> [Exercise input]

--- START ---

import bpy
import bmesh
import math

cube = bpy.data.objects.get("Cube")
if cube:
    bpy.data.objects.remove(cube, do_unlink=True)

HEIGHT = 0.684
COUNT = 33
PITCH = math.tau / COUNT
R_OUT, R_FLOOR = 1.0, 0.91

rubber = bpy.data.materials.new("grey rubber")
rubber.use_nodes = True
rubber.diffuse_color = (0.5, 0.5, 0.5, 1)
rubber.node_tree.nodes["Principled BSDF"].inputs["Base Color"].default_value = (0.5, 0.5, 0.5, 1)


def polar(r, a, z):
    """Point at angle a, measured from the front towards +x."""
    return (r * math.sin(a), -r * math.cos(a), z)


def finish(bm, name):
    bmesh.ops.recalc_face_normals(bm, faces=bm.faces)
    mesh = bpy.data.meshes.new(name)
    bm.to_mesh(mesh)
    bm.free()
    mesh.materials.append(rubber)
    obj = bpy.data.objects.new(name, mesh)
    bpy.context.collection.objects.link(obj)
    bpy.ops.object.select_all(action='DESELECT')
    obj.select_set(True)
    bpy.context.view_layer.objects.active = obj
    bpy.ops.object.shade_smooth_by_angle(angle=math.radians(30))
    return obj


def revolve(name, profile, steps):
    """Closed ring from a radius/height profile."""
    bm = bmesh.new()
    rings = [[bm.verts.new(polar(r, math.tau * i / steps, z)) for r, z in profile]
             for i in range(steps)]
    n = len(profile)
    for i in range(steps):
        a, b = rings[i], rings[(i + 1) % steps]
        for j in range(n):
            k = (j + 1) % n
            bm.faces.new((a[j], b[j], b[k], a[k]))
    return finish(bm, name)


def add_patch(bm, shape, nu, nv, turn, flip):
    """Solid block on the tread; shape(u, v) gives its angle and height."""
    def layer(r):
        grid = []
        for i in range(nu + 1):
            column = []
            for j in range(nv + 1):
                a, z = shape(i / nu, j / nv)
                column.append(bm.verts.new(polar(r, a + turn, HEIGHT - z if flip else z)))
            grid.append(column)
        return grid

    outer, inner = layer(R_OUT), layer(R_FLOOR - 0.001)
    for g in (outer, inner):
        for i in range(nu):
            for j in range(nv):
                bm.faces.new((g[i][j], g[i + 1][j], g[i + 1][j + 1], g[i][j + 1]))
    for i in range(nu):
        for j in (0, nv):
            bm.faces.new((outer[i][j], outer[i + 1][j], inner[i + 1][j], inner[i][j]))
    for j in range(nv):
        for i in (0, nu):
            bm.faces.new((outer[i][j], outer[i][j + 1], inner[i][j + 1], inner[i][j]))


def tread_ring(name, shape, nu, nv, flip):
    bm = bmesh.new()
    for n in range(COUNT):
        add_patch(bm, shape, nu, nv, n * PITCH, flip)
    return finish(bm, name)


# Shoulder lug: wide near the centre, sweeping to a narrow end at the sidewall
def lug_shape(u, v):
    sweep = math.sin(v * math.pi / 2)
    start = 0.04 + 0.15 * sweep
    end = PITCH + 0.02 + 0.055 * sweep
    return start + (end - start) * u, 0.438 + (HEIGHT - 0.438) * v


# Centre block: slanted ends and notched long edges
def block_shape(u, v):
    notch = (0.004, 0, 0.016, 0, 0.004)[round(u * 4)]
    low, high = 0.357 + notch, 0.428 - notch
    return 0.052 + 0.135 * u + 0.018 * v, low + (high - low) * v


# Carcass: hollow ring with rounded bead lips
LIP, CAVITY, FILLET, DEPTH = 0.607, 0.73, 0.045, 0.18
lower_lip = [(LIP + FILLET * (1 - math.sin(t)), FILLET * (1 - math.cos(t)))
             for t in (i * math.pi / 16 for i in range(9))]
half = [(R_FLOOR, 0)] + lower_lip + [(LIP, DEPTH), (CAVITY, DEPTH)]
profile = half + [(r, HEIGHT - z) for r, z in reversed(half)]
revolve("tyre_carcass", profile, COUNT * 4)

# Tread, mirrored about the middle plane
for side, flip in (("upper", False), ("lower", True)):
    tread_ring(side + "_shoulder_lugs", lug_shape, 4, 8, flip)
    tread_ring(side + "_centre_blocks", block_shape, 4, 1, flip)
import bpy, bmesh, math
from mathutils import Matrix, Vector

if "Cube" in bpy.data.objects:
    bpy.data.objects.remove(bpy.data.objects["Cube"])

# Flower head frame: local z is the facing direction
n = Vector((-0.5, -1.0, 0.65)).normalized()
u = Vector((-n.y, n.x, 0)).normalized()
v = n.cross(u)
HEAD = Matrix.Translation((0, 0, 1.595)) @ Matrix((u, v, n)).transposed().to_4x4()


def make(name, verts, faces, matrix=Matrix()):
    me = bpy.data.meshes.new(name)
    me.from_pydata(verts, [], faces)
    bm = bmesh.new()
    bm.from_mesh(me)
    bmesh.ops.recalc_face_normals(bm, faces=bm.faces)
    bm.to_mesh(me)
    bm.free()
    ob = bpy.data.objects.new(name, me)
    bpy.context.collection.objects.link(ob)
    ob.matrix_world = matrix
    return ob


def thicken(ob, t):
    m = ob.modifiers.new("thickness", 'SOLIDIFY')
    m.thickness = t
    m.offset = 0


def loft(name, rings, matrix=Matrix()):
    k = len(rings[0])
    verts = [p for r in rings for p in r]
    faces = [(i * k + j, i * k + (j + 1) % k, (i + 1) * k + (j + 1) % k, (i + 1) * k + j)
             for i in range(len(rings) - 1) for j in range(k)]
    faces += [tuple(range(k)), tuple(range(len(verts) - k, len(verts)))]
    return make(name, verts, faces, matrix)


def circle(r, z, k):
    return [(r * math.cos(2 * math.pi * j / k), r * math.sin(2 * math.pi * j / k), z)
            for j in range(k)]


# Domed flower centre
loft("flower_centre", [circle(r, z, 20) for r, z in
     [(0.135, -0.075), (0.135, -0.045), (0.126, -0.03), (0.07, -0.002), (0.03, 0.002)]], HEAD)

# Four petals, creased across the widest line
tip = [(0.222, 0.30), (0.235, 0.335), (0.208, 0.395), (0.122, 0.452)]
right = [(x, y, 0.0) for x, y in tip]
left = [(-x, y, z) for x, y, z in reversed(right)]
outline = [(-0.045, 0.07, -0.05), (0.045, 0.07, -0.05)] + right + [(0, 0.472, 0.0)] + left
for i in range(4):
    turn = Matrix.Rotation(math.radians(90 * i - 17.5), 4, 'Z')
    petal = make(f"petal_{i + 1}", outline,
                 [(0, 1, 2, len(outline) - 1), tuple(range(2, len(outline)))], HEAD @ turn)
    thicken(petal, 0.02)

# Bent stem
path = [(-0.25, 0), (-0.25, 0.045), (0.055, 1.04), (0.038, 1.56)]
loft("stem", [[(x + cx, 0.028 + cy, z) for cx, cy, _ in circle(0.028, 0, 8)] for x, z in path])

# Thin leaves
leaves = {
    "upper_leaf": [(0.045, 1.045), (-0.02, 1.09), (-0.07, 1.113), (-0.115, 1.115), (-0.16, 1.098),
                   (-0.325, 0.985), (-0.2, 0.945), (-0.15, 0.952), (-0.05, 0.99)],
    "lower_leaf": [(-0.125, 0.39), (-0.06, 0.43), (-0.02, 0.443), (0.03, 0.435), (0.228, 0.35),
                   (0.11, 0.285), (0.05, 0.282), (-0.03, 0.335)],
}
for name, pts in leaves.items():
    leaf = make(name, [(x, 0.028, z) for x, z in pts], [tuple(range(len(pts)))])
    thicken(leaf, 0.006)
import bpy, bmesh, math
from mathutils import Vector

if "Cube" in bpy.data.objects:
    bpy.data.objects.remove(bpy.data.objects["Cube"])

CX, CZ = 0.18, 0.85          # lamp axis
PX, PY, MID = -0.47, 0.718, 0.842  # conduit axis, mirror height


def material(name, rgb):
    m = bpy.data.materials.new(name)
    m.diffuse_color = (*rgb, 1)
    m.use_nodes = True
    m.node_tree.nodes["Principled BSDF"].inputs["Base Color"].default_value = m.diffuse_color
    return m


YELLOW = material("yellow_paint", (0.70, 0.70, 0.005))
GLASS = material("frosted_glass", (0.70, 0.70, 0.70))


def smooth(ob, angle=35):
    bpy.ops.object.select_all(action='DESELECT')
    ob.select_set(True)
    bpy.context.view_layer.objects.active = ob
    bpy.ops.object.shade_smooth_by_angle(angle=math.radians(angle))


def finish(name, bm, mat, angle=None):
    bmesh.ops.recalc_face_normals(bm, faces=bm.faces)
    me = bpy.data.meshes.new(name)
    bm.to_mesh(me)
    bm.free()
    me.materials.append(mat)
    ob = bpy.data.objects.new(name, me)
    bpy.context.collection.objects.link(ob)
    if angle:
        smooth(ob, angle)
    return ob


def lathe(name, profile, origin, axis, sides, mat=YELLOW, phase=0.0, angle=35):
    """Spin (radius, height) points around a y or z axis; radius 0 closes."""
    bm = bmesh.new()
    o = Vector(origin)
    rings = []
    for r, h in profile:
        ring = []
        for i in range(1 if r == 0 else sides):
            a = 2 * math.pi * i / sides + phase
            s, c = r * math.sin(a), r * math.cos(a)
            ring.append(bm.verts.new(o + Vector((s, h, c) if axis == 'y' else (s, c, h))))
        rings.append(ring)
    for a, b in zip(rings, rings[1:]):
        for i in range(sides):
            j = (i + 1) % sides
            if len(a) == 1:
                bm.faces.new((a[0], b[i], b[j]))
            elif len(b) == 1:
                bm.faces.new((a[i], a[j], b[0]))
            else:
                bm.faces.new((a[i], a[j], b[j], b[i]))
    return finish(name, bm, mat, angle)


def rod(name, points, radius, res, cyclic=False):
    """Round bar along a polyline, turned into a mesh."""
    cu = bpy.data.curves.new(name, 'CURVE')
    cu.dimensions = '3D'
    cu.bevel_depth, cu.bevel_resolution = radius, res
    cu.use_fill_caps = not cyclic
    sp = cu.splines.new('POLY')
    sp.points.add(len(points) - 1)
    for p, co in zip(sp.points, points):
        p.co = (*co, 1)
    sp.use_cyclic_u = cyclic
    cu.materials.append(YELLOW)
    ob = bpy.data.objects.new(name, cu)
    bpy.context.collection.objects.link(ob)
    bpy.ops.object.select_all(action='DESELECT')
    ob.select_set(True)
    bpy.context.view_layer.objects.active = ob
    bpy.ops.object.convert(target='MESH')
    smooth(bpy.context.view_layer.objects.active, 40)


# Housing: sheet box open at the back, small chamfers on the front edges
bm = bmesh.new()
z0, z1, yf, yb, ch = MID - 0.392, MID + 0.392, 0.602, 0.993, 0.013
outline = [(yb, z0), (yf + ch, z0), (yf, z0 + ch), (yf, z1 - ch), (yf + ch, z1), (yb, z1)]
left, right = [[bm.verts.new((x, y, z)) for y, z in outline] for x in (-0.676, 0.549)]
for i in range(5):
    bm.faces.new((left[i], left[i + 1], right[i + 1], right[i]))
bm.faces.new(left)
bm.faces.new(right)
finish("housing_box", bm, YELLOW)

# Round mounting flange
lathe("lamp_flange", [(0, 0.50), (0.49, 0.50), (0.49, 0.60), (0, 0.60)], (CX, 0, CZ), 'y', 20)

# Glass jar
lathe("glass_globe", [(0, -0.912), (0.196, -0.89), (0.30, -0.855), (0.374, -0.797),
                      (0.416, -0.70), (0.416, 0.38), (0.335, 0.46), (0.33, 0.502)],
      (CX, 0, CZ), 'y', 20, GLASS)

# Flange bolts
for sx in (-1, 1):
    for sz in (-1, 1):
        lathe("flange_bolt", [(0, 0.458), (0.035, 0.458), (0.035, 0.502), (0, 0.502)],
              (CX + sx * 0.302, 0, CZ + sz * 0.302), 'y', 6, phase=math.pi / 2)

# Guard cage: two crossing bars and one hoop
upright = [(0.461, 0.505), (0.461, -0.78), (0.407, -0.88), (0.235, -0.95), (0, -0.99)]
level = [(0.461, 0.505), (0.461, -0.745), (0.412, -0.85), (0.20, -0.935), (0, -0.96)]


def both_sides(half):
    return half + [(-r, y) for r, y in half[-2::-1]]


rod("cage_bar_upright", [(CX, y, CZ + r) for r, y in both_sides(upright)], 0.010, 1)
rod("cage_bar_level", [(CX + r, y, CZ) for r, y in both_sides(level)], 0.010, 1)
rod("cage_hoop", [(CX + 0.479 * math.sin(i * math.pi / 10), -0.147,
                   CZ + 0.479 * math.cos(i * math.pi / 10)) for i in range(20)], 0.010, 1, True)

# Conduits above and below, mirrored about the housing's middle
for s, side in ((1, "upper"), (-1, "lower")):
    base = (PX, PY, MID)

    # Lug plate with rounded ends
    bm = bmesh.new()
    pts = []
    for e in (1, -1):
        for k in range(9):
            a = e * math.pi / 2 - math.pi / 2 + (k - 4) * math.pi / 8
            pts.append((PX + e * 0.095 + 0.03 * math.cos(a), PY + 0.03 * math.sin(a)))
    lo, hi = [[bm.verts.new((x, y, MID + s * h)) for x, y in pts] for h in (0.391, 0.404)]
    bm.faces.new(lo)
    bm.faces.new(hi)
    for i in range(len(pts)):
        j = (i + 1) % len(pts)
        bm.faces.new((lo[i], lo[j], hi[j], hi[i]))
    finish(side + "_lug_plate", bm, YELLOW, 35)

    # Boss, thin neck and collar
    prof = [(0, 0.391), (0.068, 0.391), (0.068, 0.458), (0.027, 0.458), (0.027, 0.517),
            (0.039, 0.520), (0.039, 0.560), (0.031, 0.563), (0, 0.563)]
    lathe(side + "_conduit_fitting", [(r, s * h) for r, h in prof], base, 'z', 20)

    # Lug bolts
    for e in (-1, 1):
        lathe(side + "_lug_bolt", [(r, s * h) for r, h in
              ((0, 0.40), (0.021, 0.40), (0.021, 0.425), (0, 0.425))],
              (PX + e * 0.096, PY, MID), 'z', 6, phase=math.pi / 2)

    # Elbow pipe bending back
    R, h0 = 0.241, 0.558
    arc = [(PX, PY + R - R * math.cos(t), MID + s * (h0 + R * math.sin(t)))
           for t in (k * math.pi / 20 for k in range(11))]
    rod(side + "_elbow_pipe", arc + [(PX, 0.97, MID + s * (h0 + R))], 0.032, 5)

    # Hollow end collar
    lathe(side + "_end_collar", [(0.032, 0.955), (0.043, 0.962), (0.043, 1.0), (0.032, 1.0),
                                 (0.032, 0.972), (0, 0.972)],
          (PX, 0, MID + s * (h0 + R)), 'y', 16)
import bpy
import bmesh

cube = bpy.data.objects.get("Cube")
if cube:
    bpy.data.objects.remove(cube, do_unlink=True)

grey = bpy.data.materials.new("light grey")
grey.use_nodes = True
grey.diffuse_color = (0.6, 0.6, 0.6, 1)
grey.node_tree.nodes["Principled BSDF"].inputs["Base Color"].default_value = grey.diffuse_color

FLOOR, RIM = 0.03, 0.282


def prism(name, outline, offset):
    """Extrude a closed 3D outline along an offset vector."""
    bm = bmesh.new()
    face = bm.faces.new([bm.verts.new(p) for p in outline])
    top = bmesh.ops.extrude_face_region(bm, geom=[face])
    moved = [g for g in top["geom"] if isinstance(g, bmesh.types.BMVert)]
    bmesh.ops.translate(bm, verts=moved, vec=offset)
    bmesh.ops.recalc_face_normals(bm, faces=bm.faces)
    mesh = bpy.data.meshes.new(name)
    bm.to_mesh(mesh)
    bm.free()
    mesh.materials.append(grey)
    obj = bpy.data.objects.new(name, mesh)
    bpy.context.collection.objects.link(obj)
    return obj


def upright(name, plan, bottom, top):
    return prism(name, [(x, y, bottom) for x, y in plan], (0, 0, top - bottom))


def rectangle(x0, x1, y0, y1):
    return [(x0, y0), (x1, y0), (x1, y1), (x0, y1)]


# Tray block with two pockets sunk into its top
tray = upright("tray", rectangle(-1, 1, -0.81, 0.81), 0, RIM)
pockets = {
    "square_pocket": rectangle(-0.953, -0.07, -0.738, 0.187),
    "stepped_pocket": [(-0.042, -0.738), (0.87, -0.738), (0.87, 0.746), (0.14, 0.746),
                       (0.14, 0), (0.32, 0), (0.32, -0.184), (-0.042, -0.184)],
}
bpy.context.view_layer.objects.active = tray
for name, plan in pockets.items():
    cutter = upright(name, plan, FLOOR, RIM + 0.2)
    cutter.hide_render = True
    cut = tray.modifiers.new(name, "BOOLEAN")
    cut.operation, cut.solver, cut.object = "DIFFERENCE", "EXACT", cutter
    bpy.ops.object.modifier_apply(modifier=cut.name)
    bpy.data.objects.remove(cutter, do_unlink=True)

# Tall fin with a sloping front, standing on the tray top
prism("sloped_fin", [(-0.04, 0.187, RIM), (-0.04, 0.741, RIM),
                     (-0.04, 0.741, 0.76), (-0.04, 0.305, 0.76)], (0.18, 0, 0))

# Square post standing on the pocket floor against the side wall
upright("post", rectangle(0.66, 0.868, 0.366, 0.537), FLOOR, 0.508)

--- END ---

> [The task]
The answer must be a single number: how many lines above contain "CAVITY".

> [Solved exercise]
2